* _Directions for this task_: Considering the entries that follow, report how many lines include the string "beaker", giving the number alone.

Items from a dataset
========================
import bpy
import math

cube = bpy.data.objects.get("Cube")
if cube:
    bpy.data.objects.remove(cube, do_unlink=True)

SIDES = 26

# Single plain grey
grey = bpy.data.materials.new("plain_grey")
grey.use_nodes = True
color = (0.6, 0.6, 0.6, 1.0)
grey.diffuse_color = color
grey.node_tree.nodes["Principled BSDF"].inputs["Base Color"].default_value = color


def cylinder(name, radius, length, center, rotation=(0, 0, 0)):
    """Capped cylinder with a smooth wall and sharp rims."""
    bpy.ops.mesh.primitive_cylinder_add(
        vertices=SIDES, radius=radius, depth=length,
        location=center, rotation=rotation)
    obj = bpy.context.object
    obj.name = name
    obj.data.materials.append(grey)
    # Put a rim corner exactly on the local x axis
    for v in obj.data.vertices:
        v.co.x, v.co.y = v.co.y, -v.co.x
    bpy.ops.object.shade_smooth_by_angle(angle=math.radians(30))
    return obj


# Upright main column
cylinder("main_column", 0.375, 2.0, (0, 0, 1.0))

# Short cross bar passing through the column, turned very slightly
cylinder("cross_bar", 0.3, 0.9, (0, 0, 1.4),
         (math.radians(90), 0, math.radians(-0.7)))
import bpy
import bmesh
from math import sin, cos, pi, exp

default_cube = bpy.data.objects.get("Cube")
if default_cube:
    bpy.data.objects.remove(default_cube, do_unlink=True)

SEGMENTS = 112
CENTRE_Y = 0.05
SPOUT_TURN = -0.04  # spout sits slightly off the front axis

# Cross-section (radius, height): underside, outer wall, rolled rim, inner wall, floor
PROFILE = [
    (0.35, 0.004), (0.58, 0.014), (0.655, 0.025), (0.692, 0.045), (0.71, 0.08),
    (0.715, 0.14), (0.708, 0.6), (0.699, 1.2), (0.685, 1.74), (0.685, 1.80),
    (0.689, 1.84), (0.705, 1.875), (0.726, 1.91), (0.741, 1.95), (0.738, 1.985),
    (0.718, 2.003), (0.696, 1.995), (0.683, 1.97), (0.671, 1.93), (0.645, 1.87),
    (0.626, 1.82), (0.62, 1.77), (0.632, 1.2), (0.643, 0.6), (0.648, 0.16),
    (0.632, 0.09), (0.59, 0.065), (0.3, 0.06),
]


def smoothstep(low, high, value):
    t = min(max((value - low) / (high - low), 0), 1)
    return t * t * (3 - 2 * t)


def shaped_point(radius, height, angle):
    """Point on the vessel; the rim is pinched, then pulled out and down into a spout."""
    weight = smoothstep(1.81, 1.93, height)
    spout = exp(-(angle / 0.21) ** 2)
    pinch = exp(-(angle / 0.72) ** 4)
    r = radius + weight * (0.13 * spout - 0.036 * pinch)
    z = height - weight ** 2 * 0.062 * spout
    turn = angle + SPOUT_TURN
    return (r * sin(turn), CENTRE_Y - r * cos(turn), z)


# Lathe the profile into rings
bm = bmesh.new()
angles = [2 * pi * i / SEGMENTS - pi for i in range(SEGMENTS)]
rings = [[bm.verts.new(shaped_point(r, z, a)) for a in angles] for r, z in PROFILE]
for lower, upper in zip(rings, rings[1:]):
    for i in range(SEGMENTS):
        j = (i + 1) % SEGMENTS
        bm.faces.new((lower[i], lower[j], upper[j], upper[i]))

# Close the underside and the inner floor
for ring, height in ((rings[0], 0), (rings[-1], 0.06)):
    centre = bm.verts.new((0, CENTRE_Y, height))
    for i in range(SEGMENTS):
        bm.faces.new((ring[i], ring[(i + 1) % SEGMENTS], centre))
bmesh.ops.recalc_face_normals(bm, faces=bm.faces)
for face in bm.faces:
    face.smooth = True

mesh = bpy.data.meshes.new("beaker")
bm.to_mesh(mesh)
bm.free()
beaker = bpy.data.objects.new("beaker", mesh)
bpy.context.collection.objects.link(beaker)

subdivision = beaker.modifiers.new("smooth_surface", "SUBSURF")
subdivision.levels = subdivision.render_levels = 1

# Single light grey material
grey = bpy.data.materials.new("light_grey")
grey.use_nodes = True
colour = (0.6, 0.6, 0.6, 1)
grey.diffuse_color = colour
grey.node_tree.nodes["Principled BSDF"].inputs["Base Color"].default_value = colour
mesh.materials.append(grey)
========================
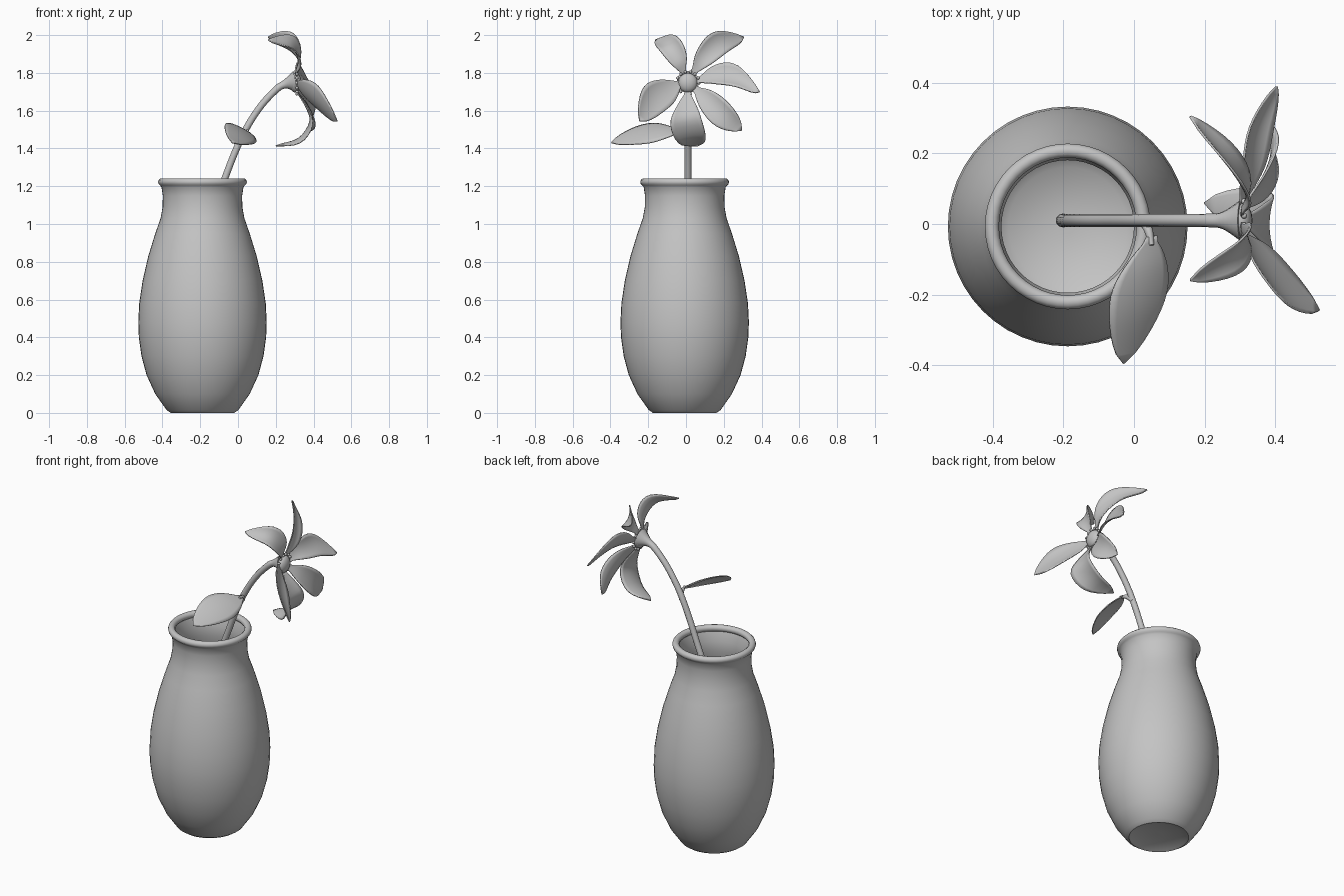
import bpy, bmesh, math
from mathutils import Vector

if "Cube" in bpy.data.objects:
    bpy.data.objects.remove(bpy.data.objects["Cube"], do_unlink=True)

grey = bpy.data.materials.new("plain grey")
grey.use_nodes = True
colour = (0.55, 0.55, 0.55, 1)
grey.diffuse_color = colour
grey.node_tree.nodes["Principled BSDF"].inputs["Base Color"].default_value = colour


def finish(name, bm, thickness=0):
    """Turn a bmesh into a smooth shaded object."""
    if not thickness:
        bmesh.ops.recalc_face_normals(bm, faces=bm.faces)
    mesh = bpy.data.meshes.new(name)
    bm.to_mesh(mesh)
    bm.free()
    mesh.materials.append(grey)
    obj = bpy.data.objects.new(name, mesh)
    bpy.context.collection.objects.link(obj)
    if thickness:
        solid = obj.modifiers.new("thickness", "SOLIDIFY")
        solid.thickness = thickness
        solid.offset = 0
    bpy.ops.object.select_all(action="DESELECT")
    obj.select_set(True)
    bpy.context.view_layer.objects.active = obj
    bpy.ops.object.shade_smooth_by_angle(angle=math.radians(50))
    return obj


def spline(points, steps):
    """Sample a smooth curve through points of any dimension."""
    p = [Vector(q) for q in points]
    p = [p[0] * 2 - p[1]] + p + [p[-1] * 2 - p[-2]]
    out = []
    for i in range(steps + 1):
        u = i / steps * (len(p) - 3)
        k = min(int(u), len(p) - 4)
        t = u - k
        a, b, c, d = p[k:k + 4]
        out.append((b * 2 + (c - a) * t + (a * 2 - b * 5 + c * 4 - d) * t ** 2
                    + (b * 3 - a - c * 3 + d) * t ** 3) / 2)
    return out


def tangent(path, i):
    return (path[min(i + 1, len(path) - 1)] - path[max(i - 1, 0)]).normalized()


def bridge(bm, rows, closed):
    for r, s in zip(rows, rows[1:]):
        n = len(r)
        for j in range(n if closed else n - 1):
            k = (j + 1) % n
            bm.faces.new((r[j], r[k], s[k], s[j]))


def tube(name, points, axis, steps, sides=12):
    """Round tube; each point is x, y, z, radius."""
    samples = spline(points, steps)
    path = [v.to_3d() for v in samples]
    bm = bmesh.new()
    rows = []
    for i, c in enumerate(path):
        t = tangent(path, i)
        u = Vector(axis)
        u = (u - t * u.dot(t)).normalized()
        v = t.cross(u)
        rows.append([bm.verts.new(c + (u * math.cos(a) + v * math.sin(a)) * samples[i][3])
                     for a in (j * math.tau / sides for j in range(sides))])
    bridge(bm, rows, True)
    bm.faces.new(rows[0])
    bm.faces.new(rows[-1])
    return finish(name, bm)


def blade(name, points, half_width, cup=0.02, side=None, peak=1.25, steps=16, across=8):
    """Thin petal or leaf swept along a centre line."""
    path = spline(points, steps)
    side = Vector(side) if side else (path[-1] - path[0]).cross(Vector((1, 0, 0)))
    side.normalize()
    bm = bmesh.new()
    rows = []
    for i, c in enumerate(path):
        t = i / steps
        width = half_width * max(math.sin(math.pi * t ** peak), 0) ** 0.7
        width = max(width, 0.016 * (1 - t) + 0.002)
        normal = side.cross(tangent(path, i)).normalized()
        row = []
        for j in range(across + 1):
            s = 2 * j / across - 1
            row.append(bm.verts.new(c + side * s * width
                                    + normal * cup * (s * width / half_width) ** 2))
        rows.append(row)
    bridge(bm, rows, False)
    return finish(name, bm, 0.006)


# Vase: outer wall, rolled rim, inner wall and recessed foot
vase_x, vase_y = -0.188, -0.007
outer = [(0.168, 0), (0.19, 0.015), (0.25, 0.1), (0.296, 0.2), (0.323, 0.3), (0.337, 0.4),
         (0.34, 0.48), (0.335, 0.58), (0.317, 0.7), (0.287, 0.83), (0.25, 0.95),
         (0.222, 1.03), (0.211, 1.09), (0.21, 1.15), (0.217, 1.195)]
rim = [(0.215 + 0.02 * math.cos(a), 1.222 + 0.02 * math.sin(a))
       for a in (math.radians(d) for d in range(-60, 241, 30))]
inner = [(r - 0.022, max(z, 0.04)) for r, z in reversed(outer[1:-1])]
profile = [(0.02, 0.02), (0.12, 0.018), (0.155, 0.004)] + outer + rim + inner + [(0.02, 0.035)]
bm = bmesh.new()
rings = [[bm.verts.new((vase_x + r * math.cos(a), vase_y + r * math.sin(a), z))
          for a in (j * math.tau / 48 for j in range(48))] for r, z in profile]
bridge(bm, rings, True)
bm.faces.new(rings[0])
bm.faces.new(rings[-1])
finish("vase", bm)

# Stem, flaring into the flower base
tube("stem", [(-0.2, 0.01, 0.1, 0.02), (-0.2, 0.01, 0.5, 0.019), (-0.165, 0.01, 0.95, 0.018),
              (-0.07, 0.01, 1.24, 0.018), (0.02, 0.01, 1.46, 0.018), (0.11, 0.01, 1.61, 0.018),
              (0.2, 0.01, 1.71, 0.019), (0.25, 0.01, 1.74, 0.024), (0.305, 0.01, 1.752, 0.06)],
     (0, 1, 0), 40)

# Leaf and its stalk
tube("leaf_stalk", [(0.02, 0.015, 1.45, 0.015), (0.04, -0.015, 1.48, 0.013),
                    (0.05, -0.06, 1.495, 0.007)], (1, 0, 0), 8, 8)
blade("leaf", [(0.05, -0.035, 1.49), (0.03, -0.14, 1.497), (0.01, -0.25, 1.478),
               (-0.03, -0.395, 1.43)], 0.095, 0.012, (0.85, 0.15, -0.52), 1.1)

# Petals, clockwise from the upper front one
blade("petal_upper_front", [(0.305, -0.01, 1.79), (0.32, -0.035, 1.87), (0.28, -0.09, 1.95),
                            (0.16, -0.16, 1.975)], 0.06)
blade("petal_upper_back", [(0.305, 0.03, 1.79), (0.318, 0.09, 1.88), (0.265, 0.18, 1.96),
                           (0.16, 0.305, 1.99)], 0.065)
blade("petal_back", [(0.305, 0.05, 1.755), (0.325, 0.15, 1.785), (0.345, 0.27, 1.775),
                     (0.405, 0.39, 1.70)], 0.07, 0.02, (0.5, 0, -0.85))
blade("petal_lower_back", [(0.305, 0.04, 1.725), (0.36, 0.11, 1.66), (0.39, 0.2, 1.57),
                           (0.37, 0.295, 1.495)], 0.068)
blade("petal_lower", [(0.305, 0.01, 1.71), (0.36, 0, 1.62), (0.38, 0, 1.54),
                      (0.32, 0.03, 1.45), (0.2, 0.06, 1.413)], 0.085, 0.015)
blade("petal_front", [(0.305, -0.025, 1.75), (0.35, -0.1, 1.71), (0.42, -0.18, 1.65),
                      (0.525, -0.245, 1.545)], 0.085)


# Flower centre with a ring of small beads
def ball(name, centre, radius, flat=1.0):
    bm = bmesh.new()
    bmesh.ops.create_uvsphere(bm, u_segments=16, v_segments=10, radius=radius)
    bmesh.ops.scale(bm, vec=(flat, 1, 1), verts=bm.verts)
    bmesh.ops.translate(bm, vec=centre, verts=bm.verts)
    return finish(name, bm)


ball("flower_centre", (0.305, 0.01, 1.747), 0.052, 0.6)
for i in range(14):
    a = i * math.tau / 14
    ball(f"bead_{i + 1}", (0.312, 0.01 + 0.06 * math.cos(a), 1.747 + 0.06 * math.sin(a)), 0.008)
========================
* _Written response_: 4